▶ PROBLEM TO SOLVE
Locate the line that contains "x0, x1 = sorted((s * 0.795, s * 0.885))" in the entries below, then repeat it and every following line through the line that contains "# Tray hollow, port pocket and port window", exactly, and no others.

Stored data

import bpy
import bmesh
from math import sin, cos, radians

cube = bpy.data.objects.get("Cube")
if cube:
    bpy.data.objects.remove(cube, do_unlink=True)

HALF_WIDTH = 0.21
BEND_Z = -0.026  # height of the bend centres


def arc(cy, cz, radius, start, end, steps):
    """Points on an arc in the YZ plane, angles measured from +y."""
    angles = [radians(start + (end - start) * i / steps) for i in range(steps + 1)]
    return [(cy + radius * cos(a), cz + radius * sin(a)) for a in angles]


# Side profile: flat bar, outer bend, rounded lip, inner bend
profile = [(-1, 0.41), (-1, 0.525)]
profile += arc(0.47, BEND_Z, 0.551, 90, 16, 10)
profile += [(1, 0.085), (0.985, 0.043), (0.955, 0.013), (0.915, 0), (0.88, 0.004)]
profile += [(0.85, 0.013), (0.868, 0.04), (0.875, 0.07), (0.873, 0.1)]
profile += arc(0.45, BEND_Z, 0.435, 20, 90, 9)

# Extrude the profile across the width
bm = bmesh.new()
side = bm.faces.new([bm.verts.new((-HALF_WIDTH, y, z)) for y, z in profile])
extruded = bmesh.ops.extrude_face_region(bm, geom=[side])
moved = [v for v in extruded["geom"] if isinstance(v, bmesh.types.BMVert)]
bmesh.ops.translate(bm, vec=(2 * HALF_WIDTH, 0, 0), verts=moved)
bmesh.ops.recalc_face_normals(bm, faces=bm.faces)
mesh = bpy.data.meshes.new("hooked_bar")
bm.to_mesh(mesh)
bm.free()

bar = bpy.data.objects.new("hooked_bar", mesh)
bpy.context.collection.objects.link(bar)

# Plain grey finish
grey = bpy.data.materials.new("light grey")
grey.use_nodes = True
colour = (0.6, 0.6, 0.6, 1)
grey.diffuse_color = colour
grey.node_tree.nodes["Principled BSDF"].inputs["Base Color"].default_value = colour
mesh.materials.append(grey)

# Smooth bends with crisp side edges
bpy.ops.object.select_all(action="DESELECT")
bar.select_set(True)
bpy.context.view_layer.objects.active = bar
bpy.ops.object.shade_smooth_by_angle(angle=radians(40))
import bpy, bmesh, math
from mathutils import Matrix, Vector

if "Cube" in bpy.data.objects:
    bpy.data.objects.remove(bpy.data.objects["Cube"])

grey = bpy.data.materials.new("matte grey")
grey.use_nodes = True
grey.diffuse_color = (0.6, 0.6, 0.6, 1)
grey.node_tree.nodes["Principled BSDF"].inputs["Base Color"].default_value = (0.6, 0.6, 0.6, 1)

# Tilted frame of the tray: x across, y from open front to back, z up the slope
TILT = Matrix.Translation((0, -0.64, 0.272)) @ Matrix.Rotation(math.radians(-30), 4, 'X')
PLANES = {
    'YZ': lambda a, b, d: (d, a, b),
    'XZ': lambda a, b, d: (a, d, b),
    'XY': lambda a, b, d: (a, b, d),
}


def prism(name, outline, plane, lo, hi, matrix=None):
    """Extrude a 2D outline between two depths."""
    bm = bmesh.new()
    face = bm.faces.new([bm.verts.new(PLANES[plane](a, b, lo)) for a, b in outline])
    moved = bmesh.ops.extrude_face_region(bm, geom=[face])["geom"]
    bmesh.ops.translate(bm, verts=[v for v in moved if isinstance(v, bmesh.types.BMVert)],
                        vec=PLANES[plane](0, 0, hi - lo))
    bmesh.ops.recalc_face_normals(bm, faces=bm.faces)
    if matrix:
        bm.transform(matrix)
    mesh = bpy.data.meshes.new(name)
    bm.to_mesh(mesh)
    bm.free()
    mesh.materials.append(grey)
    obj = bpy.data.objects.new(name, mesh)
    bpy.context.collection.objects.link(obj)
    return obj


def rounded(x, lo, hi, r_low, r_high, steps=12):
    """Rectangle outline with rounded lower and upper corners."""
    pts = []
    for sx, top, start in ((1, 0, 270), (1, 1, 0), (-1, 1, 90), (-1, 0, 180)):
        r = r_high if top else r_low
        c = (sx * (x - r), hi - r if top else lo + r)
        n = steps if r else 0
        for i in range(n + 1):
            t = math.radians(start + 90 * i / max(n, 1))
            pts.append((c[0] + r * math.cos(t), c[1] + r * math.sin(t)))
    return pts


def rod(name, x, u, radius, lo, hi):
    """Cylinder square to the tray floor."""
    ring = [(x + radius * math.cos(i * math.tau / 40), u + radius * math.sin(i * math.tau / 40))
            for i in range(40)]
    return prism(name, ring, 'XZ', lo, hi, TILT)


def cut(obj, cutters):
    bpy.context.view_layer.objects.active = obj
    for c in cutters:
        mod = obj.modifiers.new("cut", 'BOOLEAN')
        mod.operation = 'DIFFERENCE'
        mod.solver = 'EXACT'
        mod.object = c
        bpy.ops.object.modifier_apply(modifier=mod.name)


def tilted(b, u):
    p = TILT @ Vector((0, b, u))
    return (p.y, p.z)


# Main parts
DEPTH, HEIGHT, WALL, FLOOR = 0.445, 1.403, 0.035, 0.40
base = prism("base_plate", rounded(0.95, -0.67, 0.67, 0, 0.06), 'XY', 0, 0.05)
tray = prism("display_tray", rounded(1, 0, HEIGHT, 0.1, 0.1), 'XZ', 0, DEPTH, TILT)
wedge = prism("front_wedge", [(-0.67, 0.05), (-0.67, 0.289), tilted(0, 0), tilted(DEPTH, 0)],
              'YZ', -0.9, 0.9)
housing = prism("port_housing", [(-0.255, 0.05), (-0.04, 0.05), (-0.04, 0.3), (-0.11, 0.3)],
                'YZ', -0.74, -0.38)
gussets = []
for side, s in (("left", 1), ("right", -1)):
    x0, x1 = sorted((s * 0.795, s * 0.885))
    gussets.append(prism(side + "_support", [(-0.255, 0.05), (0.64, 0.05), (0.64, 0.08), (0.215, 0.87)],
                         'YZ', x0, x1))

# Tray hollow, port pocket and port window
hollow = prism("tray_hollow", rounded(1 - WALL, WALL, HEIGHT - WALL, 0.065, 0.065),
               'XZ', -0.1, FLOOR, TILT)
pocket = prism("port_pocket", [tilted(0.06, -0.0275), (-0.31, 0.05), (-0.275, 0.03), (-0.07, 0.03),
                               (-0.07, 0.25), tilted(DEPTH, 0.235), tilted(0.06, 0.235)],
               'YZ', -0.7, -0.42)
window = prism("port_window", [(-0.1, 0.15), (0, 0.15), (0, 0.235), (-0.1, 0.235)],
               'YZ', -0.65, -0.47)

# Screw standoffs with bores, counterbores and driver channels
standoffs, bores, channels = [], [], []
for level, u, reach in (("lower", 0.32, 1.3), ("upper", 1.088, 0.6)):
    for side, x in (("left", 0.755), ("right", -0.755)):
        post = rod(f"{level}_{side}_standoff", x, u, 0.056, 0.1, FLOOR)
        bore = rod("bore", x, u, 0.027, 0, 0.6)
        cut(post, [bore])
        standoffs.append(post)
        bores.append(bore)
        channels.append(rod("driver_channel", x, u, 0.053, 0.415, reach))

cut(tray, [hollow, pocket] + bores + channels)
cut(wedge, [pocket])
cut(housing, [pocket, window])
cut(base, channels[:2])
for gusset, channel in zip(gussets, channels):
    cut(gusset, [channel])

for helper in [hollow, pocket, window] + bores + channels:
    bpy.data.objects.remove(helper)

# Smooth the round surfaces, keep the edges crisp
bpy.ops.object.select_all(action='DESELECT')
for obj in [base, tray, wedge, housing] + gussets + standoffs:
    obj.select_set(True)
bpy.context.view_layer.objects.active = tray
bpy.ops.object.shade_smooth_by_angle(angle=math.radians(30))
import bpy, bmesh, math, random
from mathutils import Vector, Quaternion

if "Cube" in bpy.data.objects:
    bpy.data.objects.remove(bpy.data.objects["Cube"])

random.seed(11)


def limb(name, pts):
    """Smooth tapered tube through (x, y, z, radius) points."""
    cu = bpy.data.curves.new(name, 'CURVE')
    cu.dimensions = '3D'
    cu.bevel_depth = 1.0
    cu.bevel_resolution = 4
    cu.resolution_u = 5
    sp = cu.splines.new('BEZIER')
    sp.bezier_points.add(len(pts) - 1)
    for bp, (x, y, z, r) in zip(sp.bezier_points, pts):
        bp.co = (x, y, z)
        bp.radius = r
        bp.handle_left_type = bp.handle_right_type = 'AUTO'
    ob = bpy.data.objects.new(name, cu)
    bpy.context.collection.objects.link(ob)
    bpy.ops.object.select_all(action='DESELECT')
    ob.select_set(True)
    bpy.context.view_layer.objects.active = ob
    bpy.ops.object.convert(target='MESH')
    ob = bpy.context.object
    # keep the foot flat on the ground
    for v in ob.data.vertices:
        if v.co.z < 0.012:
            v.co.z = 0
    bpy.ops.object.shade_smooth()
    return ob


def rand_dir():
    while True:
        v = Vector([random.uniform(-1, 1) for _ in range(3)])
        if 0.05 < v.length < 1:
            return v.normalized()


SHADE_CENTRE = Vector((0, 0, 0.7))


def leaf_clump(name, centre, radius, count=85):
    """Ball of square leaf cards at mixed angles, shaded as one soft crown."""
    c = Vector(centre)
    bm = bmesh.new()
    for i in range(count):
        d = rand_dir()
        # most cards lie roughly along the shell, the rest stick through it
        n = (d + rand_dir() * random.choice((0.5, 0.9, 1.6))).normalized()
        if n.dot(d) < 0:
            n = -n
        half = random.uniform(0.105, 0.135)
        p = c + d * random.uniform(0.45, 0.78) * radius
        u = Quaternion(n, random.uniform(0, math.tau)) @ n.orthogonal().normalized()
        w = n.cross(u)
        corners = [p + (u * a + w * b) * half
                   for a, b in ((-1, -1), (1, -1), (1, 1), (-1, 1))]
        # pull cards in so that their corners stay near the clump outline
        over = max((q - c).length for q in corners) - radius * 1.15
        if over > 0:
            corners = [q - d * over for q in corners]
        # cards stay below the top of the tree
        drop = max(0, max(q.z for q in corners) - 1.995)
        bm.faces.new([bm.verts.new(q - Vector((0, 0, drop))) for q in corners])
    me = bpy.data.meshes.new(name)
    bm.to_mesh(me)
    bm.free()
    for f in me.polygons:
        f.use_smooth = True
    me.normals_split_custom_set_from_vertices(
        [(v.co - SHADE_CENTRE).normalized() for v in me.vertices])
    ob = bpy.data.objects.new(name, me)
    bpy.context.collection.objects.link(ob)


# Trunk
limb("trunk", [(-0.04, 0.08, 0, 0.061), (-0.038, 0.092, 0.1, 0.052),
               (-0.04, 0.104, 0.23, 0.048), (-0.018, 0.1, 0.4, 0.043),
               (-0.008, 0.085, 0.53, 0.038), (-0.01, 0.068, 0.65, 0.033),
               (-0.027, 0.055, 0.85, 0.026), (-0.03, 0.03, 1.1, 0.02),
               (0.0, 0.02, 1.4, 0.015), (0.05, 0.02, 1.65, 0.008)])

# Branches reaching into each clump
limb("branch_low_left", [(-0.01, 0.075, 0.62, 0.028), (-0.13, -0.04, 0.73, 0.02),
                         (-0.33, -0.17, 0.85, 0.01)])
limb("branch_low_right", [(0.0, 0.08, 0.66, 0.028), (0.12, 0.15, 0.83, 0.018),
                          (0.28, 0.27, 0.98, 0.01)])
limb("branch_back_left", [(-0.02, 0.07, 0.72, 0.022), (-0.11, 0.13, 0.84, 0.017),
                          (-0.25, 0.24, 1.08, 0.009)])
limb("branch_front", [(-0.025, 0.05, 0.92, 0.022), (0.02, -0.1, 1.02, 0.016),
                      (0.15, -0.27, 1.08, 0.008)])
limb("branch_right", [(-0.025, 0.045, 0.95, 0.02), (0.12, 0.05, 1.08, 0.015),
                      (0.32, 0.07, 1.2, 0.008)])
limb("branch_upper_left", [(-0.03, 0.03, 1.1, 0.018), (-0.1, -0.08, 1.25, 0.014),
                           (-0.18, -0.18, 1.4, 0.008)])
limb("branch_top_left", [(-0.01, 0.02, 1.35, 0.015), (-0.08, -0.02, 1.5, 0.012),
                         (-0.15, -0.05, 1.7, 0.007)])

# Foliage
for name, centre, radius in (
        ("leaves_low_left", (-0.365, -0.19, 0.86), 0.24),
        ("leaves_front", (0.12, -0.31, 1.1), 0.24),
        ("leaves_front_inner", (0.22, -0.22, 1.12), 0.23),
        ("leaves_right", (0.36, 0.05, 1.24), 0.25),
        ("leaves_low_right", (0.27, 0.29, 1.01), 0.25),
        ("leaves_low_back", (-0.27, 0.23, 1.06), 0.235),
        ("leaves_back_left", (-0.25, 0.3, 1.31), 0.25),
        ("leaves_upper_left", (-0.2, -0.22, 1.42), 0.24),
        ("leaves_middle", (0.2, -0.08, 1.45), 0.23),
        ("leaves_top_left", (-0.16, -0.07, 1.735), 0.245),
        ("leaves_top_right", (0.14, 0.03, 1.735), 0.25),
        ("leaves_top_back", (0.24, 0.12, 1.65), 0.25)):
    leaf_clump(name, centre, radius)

▶ YOUR SOLUTION
    x0, x1 = sorted((s * 0.795, s * 0.885))
    gussets.append(prism(side + "_support", [(-0.255, 0.05), (0.64, 0.05), (0.64, 0.08), (0.215, 0.87)],
                         'YZ', x0, x1))

# Tray hollow, port pocket and port window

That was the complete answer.